N Korea fires two more missiles into the sea

SEOUL - North Korea on Wednesday fired what appeared to be two short-range missiles into the sea in the latest in a series of launches interspersed with spurned peace overtures to South Korea.

A spokesman for the Joint Chiefs of Staff in Seoul said the two missiles were fired from the western province of Hwanghae into the Sea of Japan (East Sea).

"We suspect they were short-range ballistic missiles," spokesman Um Hoy-Sik told AFP, adding that the range was around 500 kilometres (310 miles).

It was the fourth missile test in less than two weeks.

The previous launches had preceded a state trip to South Korea by Chinese President Xi Jinping and had been read by some analysts as a show of pique at his decision to visit Seoul before Pyongyang.

China is North Korea's sole major ally, but while Xi has met four times with South Korean President Park Geun-Hye - including two summits - he has yet to sit down with North Korean leader Kim Jong-Un.

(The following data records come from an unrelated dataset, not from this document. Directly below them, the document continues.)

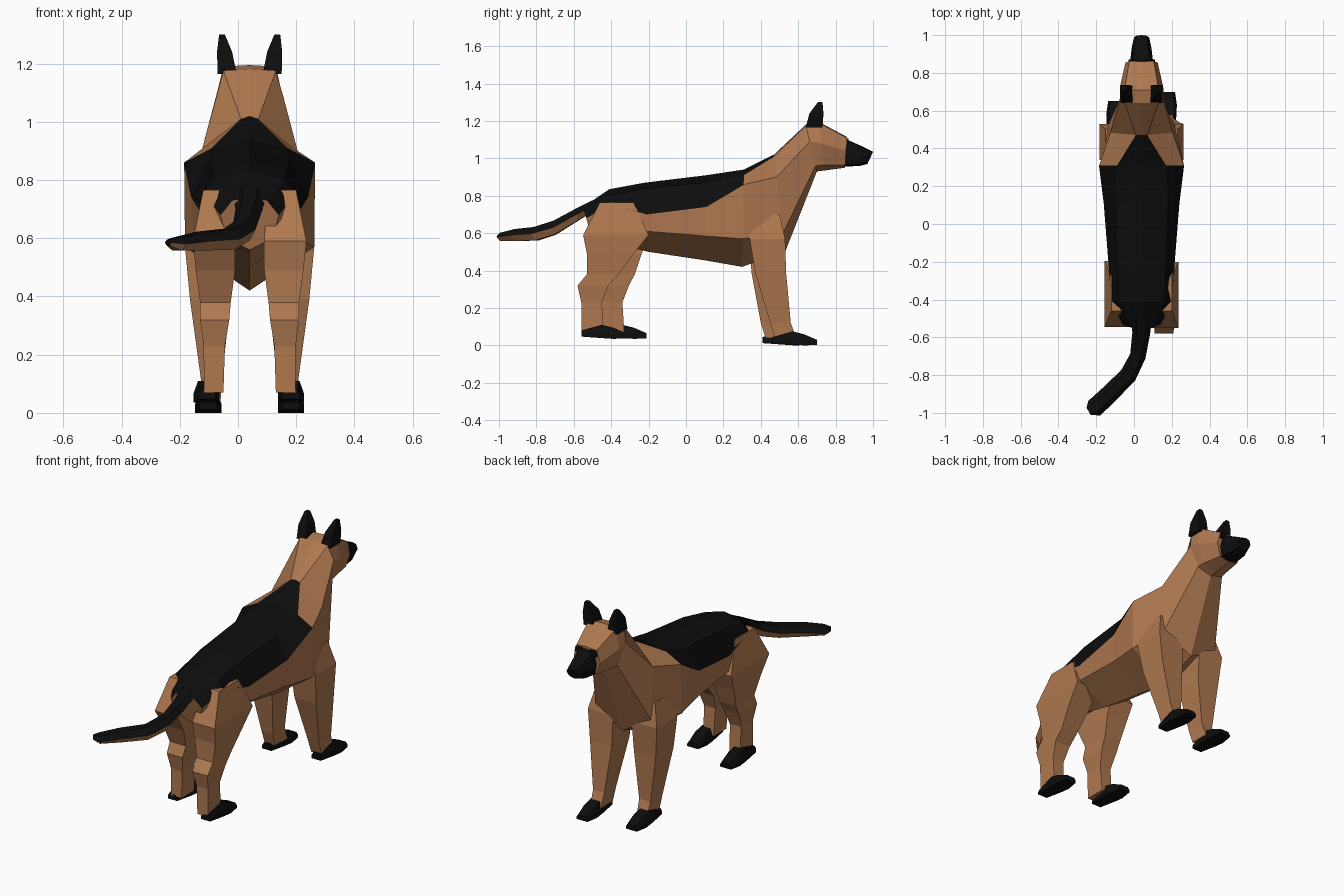
import bpy, bmesh
from mathutils import Vector

if "Cube" in bpy.data.objects:
    bpy.data.objects.remove(bpy.data.objects["Cube"])

CX = 0.04  # the animal's mid-plane


def material(name, col):
    m = bpy.data.materials.new(name)
    m.diffuse_color = (*col, 1)
    m.use_nodes = True
    m.node_tree.nodes["Principled BSDF"].inputs["Base Color"].default_value = m.diffuse_color
    return m


TAN = material("tan_coat", (0.43, 0.19, 0.08))
BLACK = material("black_coat", (0.004, 0.004, 0.004))


def loft(name, rings, is_black):
    """Skin closed rings; is_black(i, k) picks the colour of each face."""
    bm = bmesh.new()
    vs = [[bm.verts.new(p) for p in r] for r in rings]
    n = len(rings[0])
    for i in range(len(rings) - 1):
        for k in range(n):
            j = (k + 1) % n
            f = bm.faces.new((vs[i][k], vs[i][j], vs[i + 1][j], vs[i + 1][k]))
            f.material_index = int(is_black(i, k))
    for i in (0, -1):
        f = bm.faces.new(vs[i])
        f.material_index = int(is_black(i, -1))
    bmesh.ops.recalc_face_normals(bm, faces=bm.faces)
    me = bpy.data.meshes.new(name)
    bm.to_mesh(me)
    bm.free()
    me.materials.append(TAN)
    me.materials.append(BLACK)
    ob = bpy.data.objects.new(name, me)
    bpy.context.collection.objects.link(ob)
    return ob


def half_ring(yt, zt, yb, zb, sides):
    """Symmetric ring from top to bottom; sides are (half width, z)."""
    def pt(x, z):
        return Vector((CX + x, yt + (yb - yt) * (zt - z) / (zt - zb), z))
    return ([pt(0, zt)] + [pt(x, z) for x, z in sides] + [pt(0, zb)]
            + [pt(-x, z) for x, z in reversed(sides)])


def box_ring(s, x0, x1, y0, y1, z, dy=0):
    return [Vector((CX + s * x, y + dy, z))
            for x, y in ((x0, y0), (x1, y0), (x1, y1), (x0, y1))]


# Torso, neck and head in one skin, rump to face
body = [
    (-.55, .74, -.50, .56, [(.06, .73), (.10, .68), (.08, .60)]),
    (-.41, .835, -.41, .55, [(.12, .80), (.16, .76), (.15, .61)]),
    (-.22, .87, -.20, .50, [(.13, .84), (.175, .70), (.17, .61)]),
    (.11, .91, .10, .455, [(.14, .87), (.20, .74), (.19, .585)]),
    (.31, .94, .30, .42, [(.13, .91), (.225, .86), (.222, .57)]),
    (.47, 1.02, .53, .50, [(.03, 1.01), (.165, .90), (.18, .60)]),
    (.64, 1.18, .70, .93, [(.09, 1.175), (.115, 1.09), (.085, .96)]),
    (.71, 1.195, .74, .935, [(.09, 1.19), (.115, 1.08), (.08, .965)]),
    (.86, 1.115, .85, .95, [(.065, 1.11), (.085, 1.04), (.06, .965)]),
]
loft("body", [half_ring(*r) for r in body],
     lambda i, k: (0 <= i < 4 and k in (0, 1, 6, 7)) or (i == 4 and k in (0, 7)))

# Muzzle
muzzle = [
    (.85, 1.105, .85, .955, [(.045, 1.10), (.062, 1.03), (.05, .965)]),
    (.94, 1.065, .93, .96, [(.035, 1.06), (.052, 1.01), (.045, .97)]),
    (1.0, 1.035, .97, .97, [(.025, 1.03), (.04, 1.01), (.03, .98)]),
]
loft("muzzle", [half_ring(*r) for r in muzzle], lambda i, k: True)

# Tail: flattened six-sided tube sweeping to the left
path = [(.04, -.50, .745, .055, .03), (.038, -.58, .70, .047, .035),
        (.02, -.70, .63, .042, .038), (-.03, -.80, .597, .046, .036),
        (-.13, -.90, .59, .048, .032), (-.21, -.975, .58, .05, .022),
        (-.24, -.992, .585, .022, .01)]
rings = []
for i, (x, y, z, w, h) in enumerate(path):
    a, b = path[max(i - 1, 0)], path[min(i + 1, len(path) - 1)]
    d = Vector((b[0] - a[0], b[1] - a[1], 0)).normalized()
    side = Vector((-d.y, d.x, 0))
    rings.append([Vector((x, y, z + v * h)) + side * u * w for u, v in
                  ((1, 0), (.5, 1), (-.5, 1), (-1, 0), (-.5, -1), (.5, -1))])
loft("tail", rings, lambda i, k: k < 3)

# Leg sections: inner x, outer x, back y, front y, z
front = [(.06, .19, .34, .50, .70), (.06, .222, .34, .53, .57),
         (.065, .205, .37, .535, .39), (.095, .168, .45, .56, .12),
         (.10, .165, .475, .59, .04)]
hind = [(.06, .16, -.46, -.28, .765), (.05, .195, -.55, -.20, .59),
        (.05, .185, -.53, -.28, .49), (.065, .17, -.53, -.36, .38),
        (.07, .17, -.58, -.415, .32), (.085, .158, -.56, -.45, .23),
        (.09, .157, -.56, -.44, .07)]
# Paw sections along the foot: y offset, bottom z, top z, half width
paw = [(0, .012, .045, .03), (.11, .004, .075, .042),
       (.17, 0, .06, .045), (.24, .002, .03, .035)]


def make_paw(name, s, xc, y, z):
    rings = [[Vector((CX + s * (xc + u * w), y + dy, z + zz)) for u, zz in
              ((-1, zb), (1, zb), (1, zb * .5 + zt * .5), (.7, zt),
               (-.7, zt), (-1, zb * .5 + zt * .5))] for dy, zb, zt, w in paw]
    loft(name, rings, lambda i, k: True)


for s, tag in ((1, "right"), (-1, "left")):
    # The left feet are set at a different stride
    f_step, h_step = (0, 0) if s > 0 else (-.05, .11)
    loft("front_leg_" + tag,
         [box_ring(s, *r, dy=f_step * min(1, max(0, (.57 - r[4]) / .45)))
          for r in front], lambda i, k: False)
    make_paw("front_paw_" + tag, s, .142, .46 + f_step, 0)
    loft("hind_leg_" + tag,
         [box_ring(s, *r, dy=h_step * min(1, max(0, (.6 - r[4]) / .28)))
          for r in hind], lambda i, k: False)
    make_paw("hind_paw_" + tag, s, .142 if s > 0 else .148, -.56 + h_step, .035)

    # Ears
    loft("ear_" + tag, [box_ring(s, .045, .11, .64, .73, 1.165),
                        box_ring(s, .06, .112, .66, .735, 1.24),
                        box_ring(s, .085, .105, .705, .73, 1.30)],
         lambda i, k: True)

    # Eyes
    loft("eye_" + tag, [box_ring(s, .02, .07, .845, .872, 1.075),
                        box_ring(s, .025, .065, .845, .868, 1.105)],
         lambda i, k: True)
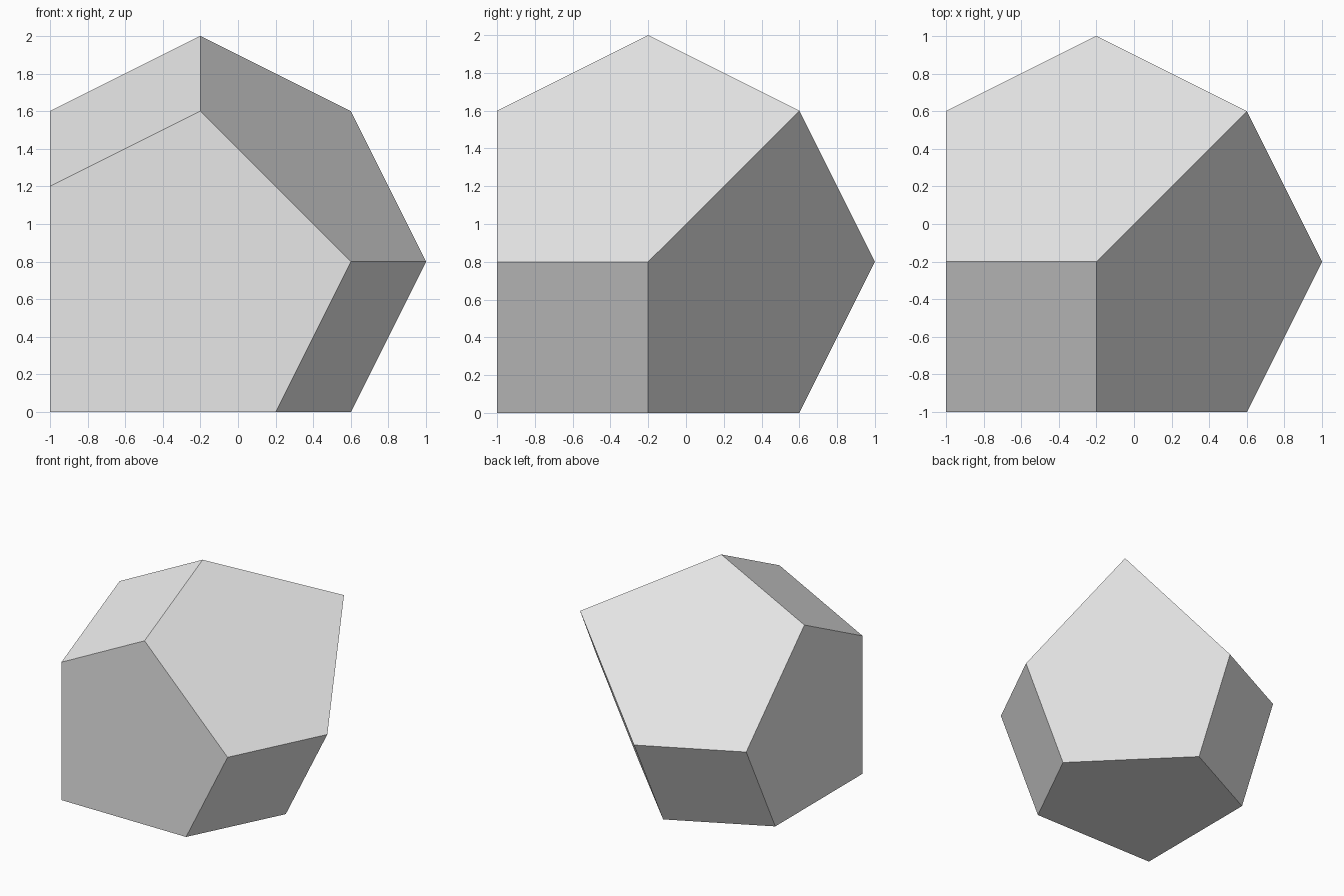
import bpy
import bmesh
import math
from itertools import permutations
from mathutils import Vector

cube = bpy.data.objects.get("Cube")
if cube:
    bpy.data.objects.remove(cube, do_unlink=True)

# Single grey material
grey = bpy.data.materials.new("light_grey")
grey.use_nodes = True
colour = (0.8, 0.8, 0.8, 1)
grey.diffuse_color = colour
grey.node_tree.nodes["Principled BSDF"].inputs["Base Color"].default_value = colour

# Nine-sided solid: corners are axis permutations of five base points on a 5-unit lattice
base_points = [(0, 0, 0), (0, 0, 3), (0, 2, 4), (2, 2, 5), (4, 4, 4)]
corners = sorted({p for base in base_points for p in permutations(base)})
step = 0.4

bm = bmesh.new()
for x, y, z in corners:
    bm.verts.new(Vector((x * step - 1, y * step - 1, z * step)))
bmesh.ops.convex_hull(bm, input=bm.verts[:])

# Merge the hull triangles into three quads and six pentagons
bmesh.ops.dissolve_limit(bm, angle_limit=math.radians(2),
                         verts=bm.verts[:], edges=bm.edges[:])
bmesh.ops.recalc_face_normals(bm, faces=bm.faces[:])

mesh = bpy.data.meshes.new("faceted_solid")
bm.to_mesh(mesh)
bm.free()
mesh.materials.append(grey)
solid = bpy.data.objects.new("faceted_solid", mesh)
bpy.context.collection.objects.link(solid)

As Xi arrived in Seoul on July 3, Pyongyang announced its intention to continue the tests, despite protests from Seoul and Tokyo.

One of the previous launches was hailed by the North's state media as that of a new "cutting-edge" guided missile marking a "breakthrough" in the North's military capabilities.

North Korea is not known to have a tactical guided missile capability, but analysis of a recent propaganda film suggested it may have acquired a variant of a Russian cruise missile, the KH-35.

Statements from Pyongyang have suggested several reasons for the tests, including anger over recent South Korean naval drills near the maritime border.

In between the launches, the North has extended a number of apparent olive branches to the South, including a proposal for both sides to halt all provocative military activity.

Seoul dismissed the offers as "nonsensical" in the light of Pyongyang's nuclear weapons programme.

UN resolutions bar the North from conducting any ballistic missile tests, but short- to medium-range launches have tended to go unpunished.